Assigning .NET property to ? does not yield expected result

Posted by Lieven De Foor on 04-Jul-2016 09:24


Documentation says the following about .NET null and ABL unknown value:

In general, ABL maps the Unknown value (?) to the .NET null value. Thus, if you pass the
Unknown value (?) as a .NET method parameter or assign it to a .NET data member or property,
ABL converts it to null. However, where .NET defines a default value for a data type, setting a
.NET data item to the Unknown value (?) actually sets the data item to the default value
specified for the data type. This means that if you set a .NET data type that has a default value to
the Unknown value (?), retrieving the value of that data type returns its default value, not the
Unknown value (?) that you assigned.

However when we assign a property of type string in a .NET class to ? from ABL, the .NET side receives an empty string ("")

Since the default value of string is null, we did not expect that.

Same goes for nullable int (int?).

If we get it from the ABL code without assigning it a value (not from ABL and not from .NET) we get the default value: null/?

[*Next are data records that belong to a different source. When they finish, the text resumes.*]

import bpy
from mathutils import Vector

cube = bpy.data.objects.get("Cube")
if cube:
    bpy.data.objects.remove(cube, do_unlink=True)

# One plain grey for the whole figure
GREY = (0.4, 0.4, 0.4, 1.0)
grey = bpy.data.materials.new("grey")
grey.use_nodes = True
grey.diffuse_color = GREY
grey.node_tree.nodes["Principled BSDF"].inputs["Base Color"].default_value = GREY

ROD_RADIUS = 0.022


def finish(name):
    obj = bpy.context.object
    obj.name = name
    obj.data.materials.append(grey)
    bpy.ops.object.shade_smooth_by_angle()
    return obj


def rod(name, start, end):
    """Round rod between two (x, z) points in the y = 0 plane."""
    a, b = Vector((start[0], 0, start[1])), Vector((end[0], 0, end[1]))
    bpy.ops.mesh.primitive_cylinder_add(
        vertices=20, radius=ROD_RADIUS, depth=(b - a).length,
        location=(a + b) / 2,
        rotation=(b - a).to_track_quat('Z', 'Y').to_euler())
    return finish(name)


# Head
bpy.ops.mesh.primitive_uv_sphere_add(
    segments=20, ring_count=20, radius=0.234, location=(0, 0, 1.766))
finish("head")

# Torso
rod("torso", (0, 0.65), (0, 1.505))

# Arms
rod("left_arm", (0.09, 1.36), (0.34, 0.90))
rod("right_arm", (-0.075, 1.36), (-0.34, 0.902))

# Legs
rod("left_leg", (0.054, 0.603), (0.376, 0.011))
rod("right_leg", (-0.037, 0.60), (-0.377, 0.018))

If we assign it from ABL with the value ?, and get it back we get 0.

Again, not expected since the default value of int? is null.

Is this a bug?

All Replies

Posted by Phillip Molly Malone on 04-Jul-2016 19:32

Hi Lieven,
Can you give an example of the behavior your seeing? Just want to make sure we are on the same page while investigating this.

Posted by Simon L. Prinsloo on 05-Jul-2016 01:06

Sounds like a bug to me. I would suggest you contact TS and send them an example.

Posted by Matt Gilarde on 05-Jul-2016 03:45

The code which converts an ABL character string value to a .NET string explicitly converts the unknown value to String.Empty. Please log an issue with Tech Support. We may not be able to change the behavior at this point due to backward compatibility concerns but we can try to determine why the conversion was done this way.

Posted by Simon L. Prinsloo on 05-Jul-2016 04:42

How will we then assign a NULL to a System.String? In many cases these are distinctly different, as an empty string may be a valid value that had been supplied/retrieved, as opposed to a NULL,  that may indicate the absence of a value, which could be a problem.

Posted by tpavlovic on 05-Jul-2016 05:20

11.6.2 on Win32

There is indeed something weird. This my test:

using System;

namespace TestLib


    public class Test


        public int? Int { get; set; }

        public string String { get; set; }

        public DateTime? DateTime { get; set; }


        public int? Int2;

        public string String2;

        public DateTime? DateTime2;


        public Test()




        public Test(int? _int, string _string, DateTime? _dateTime, int? _int2, string _string2, DateTime? _dateTime2)


            Int = _int;

            String = _string;

            DateTime = _dateTime;


            Int2 = _int2;

            String2 = _string2;

            DateTime2 = _dateTime2;




// ****

USING TestLib.*.


ASSIGN oTest = NEW Test()
       oTest:Int = ?
       oTest:String = ?
       oTest:DateTime = ?
       oTest:Int2 = ?
       oTest:String2 = ?
       oTest:DateTime2 = ?

       oTest2 = NEW Test(?, ?, ?, ?, ?, ?)

MESSAGE oTest:Int oTest:String oTest:DateTime oTest:Int2 oTest:String2 oTest:DateTime2 SKIP
        oTest2:Int oTest2:String oTest2:DateTime oTest2:Int2 oTest2:String2 oTest2:DateTime2

And the result is:

0 01/01/001 00:00:00,000 0 01/01/001 00:00:00,000
? ? ? ? ? ?

Assigning properties/fields is obviously wrong.


Posted by Lieven De Foor on 06-Jul-2016 02:12

Hi Matt,

A case is logged.

It would be a shame if this wouldn't get fixed because code could depend on the wrong behavior.

Wouldn't it make sense to fix this and if needed add a startup parameter to get back the old behavior?

We really need to be able to tell the difference between "not set" (null, ?) and empty string,0, 01/01/0001...

This thread is closed